- _Task description_: Every line of the listing that contains the word "push" is to be copied out.

- _Provided material_:
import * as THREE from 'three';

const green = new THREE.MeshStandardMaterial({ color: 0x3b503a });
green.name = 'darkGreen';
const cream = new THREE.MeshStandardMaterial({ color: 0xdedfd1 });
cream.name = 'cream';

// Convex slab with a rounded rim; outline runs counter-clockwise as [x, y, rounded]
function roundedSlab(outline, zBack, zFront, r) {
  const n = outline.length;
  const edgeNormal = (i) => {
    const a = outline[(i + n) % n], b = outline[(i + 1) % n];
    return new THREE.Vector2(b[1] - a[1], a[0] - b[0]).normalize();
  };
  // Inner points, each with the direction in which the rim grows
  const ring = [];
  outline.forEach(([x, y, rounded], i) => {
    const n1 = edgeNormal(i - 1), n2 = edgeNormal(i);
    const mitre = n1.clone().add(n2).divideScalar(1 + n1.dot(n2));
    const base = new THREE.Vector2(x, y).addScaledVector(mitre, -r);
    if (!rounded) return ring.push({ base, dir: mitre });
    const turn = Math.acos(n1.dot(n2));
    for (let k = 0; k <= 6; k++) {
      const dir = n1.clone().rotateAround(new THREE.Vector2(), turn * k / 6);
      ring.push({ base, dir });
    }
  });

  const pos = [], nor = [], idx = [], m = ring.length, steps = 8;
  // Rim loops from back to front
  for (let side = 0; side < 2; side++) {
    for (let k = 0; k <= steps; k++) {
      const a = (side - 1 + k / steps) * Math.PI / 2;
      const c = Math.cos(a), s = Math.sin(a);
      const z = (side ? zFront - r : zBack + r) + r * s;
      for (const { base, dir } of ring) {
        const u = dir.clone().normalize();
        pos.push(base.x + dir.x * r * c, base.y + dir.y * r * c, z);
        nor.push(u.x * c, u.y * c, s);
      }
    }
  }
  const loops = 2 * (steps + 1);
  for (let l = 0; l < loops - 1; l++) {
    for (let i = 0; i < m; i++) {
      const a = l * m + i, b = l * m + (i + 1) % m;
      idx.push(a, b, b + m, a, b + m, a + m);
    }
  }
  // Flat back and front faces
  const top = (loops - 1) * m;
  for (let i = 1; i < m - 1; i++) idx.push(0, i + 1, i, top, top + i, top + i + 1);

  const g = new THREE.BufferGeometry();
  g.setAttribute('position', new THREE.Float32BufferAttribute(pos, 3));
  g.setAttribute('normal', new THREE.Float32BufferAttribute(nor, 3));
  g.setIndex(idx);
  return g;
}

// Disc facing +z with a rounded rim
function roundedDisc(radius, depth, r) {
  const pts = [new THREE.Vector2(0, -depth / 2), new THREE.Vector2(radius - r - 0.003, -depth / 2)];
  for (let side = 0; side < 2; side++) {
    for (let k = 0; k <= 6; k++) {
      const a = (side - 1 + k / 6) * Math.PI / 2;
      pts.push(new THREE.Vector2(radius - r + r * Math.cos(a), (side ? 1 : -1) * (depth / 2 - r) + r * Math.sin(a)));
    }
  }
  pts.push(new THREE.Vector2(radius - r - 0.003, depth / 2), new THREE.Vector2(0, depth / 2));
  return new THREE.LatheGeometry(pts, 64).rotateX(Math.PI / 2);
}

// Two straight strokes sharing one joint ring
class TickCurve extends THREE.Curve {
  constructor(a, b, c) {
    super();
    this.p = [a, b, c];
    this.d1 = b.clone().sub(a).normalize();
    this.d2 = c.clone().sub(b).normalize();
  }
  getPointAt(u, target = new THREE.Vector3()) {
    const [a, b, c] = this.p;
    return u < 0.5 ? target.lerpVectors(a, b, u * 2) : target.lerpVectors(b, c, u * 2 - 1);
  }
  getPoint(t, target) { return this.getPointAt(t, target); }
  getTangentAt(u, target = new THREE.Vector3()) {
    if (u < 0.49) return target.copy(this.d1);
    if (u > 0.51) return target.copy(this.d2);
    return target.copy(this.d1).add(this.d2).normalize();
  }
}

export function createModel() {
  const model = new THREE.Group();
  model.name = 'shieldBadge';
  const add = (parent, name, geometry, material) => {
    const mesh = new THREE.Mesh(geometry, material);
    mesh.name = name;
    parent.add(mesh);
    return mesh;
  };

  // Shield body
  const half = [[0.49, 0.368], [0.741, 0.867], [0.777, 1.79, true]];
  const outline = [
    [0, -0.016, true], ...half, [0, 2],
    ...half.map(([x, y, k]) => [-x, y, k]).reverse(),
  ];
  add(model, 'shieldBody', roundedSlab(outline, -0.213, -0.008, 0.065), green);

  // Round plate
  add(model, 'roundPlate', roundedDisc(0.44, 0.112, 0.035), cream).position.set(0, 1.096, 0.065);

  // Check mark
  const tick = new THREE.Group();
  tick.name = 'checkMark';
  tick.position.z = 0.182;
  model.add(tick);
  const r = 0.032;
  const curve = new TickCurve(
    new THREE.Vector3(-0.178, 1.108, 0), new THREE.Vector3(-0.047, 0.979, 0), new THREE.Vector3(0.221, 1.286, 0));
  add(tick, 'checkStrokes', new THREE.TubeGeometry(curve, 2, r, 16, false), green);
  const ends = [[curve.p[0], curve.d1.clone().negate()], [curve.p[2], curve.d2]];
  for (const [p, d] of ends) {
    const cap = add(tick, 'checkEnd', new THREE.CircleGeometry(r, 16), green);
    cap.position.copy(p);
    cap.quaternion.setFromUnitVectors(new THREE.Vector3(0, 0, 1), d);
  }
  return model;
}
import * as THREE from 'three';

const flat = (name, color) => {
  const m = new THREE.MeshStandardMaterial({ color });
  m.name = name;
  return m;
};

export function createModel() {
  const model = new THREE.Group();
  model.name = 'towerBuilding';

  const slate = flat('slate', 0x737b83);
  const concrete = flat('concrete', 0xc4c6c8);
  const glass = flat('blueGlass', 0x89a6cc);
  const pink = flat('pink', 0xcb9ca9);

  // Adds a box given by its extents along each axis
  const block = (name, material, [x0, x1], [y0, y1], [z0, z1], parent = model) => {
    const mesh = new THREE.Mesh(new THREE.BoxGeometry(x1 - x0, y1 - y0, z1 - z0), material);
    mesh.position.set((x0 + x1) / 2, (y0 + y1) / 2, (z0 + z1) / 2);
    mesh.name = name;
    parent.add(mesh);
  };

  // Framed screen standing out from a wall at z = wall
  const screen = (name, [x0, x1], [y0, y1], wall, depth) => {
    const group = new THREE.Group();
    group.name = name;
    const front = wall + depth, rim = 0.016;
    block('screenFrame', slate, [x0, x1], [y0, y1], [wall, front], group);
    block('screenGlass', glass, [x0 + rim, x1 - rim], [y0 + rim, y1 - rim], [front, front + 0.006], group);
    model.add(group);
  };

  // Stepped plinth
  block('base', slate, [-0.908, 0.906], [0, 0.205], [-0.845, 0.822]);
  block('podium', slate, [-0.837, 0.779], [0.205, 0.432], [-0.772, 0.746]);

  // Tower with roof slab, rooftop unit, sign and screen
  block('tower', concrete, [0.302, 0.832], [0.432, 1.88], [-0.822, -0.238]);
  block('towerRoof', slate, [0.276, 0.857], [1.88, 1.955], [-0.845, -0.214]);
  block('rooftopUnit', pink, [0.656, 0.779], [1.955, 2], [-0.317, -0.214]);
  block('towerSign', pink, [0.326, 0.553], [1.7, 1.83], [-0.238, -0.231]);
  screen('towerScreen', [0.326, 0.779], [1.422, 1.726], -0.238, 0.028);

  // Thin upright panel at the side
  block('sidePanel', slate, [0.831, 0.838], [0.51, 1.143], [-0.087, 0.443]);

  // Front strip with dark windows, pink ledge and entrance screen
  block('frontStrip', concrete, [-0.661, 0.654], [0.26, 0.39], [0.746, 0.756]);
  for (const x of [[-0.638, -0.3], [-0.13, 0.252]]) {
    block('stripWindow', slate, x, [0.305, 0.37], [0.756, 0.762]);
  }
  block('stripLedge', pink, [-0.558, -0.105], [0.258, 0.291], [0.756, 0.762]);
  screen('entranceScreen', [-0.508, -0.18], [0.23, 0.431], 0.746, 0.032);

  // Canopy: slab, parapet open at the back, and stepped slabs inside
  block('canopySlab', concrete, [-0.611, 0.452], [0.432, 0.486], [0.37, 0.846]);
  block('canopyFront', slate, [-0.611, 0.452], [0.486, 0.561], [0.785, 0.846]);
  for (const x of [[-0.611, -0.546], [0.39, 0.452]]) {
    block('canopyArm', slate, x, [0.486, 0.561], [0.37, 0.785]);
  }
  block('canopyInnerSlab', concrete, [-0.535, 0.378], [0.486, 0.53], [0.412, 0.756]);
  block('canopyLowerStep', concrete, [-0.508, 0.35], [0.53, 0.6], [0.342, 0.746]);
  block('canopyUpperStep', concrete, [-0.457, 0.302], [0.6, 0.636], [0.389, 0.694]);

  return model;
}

- _Expected answer_:
    if (!rounded) return ring.push({ base, dir: mitre });
      ring.push({ base, dir });
        pos.push(base.x + dir.x * r * c, base.y + dir.y * r * c, z);
        nor.push(u.x * c, u.y * c, s);
      idx.push(a, b, b + m, a, b + m, a + m);
  for (let i = 1; i < m - 1; i++) idx.push(0, i + 1, i, top, top + i, top + i + 1);
      pts.push(new THREE.Vector2(radius - r + r * Math.cos(a), (side ? 1 : -1) * (depth / 2 - r) + r * Math.sin(a)));
  pts.push(new THREE.Vector2(radius - r - 0.003, depth / 2), new THREE.Vector2(0, depth / 2));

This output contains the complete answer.